--- Supplied records ---

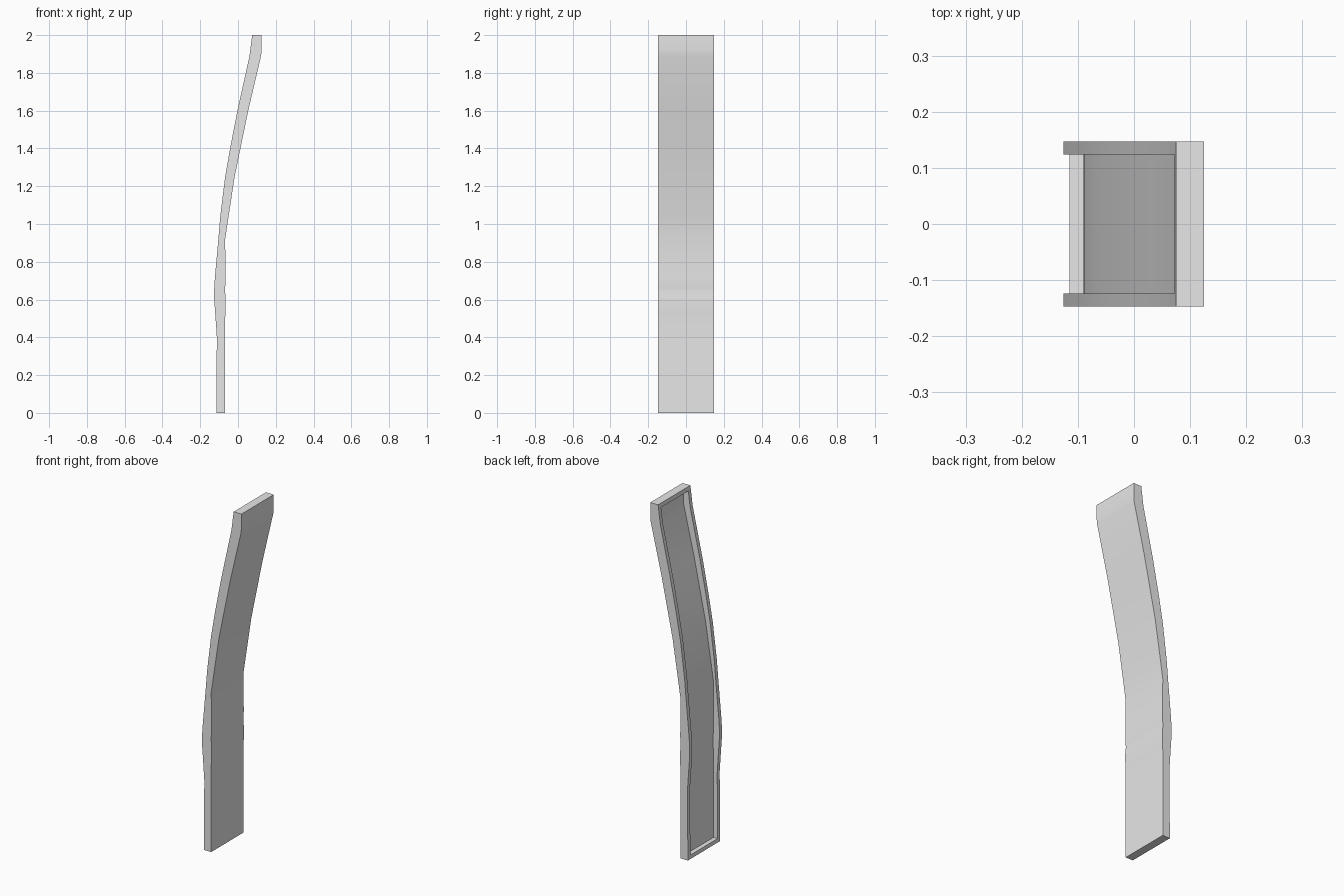
import bpy, bmesh, math

cube = bpy.data.objects.get("Cube")
if cube:
    bpy.data.objects.remove(cube, do_unlink=True)

HALF_WIDTH = 0.147
RIM = 0.023
SKIN = 0.021
HEIGHT = 2.0

# Side profiles as (z, x): rim edge and outer skin
rim_edge = [(0, -0.115), (0.4, -0.112), (0.52, -0.12), (0.6, -0.126), (0.66, -0.126),
            (0.72, -0.122), (0.92, -0.104), (1.04, -0.094), (1.25, -0.068),
            (1.4, -0.042), (1.6, -0.003), (1.89, 0.061), (2, 0.075)]
outer_skin = [(0, -0.068), (0.5, -0.068), (0.56, -0.065), (0.61, -0.065), (0.645, -0.069),
              (0.7, -0.066), (0.92, -0.068), (1.04, -0.05), (1.25, -0.018),
              (1.6, 0.054), (1.89, 0.122), (1.92, 0.125), (2, 0.125)]


def x_at(profile, z):
    for (z0, x0), (z1, x1) in zip(profile, profile[1:]):
        if z <= z1:
            return x0 + (x1 - x0) * (z - z0) / (z1 - z0)
    return profile[-1][1]


# Bent tray: channel cross-sections joined along the height, closed at both ends
levels = sorted({p[0] for p in rim_edge + outer_skin} | {RIM, HEIGHT - RIM})
bm = bmesh.new()
rings = []
for z in levels:
    back, front = x_at(rim_edge, z), x_at(outer_skin, z)
    floor, w, i = front - SKIN, HALF_WIDTH, HALF_WIDTH - RIM
    section = [(back, -w), (front, -w), (front, w), (back, w),
               (back, i), (floor, i), (floor, -i), (back, -i)]
    rings.append([bm.verts.new((x, y, z)) for x, y in section])

last = len(rings) - 2
for n, (low, high) in enumerate(zip(rings, rings[1:])):
    loop = [0, 1, 2, 3, 4, 7] if n in (0, last) else list(range(8))
    for a, b in zip(loop, loop[1:] + loop[:1]):
        bm.faces.new((low[a], low[b], high[b], high[a]))

# End caps and the inner walls of the end rims
for ring in (rings[0], rings[-1]):
    bm.faces.new([ring[k] for k in (0, 1, 2, 3, 4, 7)])
for ring in (rings[1], rings[-2]):
    bm.faces.new(ring[4:8])

bmesh.ops.delete(bm, geom=[v for v in bm.verts if not v.link_faces], context='VERTS')
bmesh.ops.recalc_face_normals(bm, faces=bm.faces)
mesh = bpy.data.meshes.new("bent_panel")
bm.to_mesh(mesh)
bm.free()

# Plain grey finish
grey = bpy.data.materials.new("light_grey")
grey.use_nodes = True
colour = (0.8, 0.8, 0.8, 1)
grey.diffuse_color = colour
grey.node_tree.nodes["Principled BSDF"].inputs["Base Color"].default_value = colour
mesh.materials.append(grey)

panel = bpy.data.objects.new("bent_panel", mesh)
bpy.context.collection.objects.link(panel)
bpy.ops.object.select_all(action='DESELECT')
panel.select_set(True)
bpy.context.view_layer.objects.active = panel
bpy.ops.object.shade_smooth_by_angle(angle=math.radians(30))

---

Could you print the listing above exactly, without the pictures?

import bpy, bmesh, math

cube = bpy.data.objects.get("Cube")
if cube:
    bpy.data.objects.remove(cube, do_unlink=True)

HALF_WIDTH = 0.147
RIM = 0.023
SKIN = 0.021
HEIGHT = 2.0

# Side profiles as (z, x): rim edge and outer skin
rim_edge = [(0, -0.115), (0.4, -0.112), (0.52, -0.12), (0.6, -0.126), (0.66, -0.126),
            (0.72, -0.122), (0.92, -0.104), (1.04, -0.094), (1.25, -0.068),
            (1.4, -0.042), (1.6, -0.003), (1.89, 0.061), (2, 0.075)]
outer_skin = [(0, -0.068), (0.5, -0.068), (0.56, -0.065), (0.61, -0.065), (0.645, -0.069),
              (0.7, -0.066), (0.92, -0.068), (1.04, -0.05), (1.25, -0.018),
              (1.6, 0.054), (1.89, 0.122), (1.92, 0.125), (2, 0.125)]


def x_at(profile, z):
    for (z0, x0), (z1, x1) in zip(profile, profile[1:]):
        if z <= z1:
            return x0 + (x1 - x0) * (z - z0) / (z1 - z0)
    return profile[-1][1]


# Bent tray: channel cross-sections joined along the height, closed at both ends
levels = sorted({p[0] for p in rim_edge + outer_skin} | {RIM, HEIGHT - RIM})
bm = bmesh.new()
rings = []
for z in levels:
    back, front = x_at(rim_edge, z), x_at(outer_skin, z)
    floor, w, i = front - SKIN, HALF_WIDTH, HALF_WIDTH - RIM
    section = [(back, -w), (front, -w), (front, w), (back, w),
               (back, i), (floor, i), (floor, -i), (back, -i)]
    rings.append([bm.verts.new((x, y, z)) for x, y in section])

last = len(rings) - 2
for n, (low, high) in enumerate(zip(rings, rings[1:])):
    loop = [0, 1, 2, 3, 4, 7] if n in (0, last) else list(range(8))
    for a, b in zip(loop, loop[1:] + loop[:1]):
        bm.faces.new((low[a], low[b], high[b], high[a]))

# End caps and the inner walls of the end rims
for ring in (rings[0], rings[-1]):
    bm.faces.new([ring[k] for k in (0, 1, 2, 3, 4, 7)])
for ring in (rings[1], rings[-2]):
    bm.faces.new(ring[4:8])

bmesh.ops.delete(bm, geom=[v for v in bm.verts if not v.link_faces], context='VERTS')
bmesh.ops.recalc_face_normals(bm, faces=bm.faces)
mesh = bpy.data.meshes.new("bent_panel")
bm.to_mesh(mesh)
bm.free()

# Plain grey finish
grey = bpy.data.materials.new("light_grey")
grey.use_nodes = True
colour = (0.8, 0.8, 0.8, 1)
grey.diffuse_color = colour
grey.node_tree.nodes["Principled BSDF"].inputs["Base Color"].default_value = colour
mesh.materials.append(grey)

panel = bpy.data.objects.new("bent_panel", mesh)
bpy.context.collection.objects.link(panel)
bpy.ops.object.select_all(action='DESELECT')
panel.select_set(True)
bpy.context.view_layer.objects.active = panel
bpy.ops.object.shade_smooth_by_angle(angle=math.radians(30))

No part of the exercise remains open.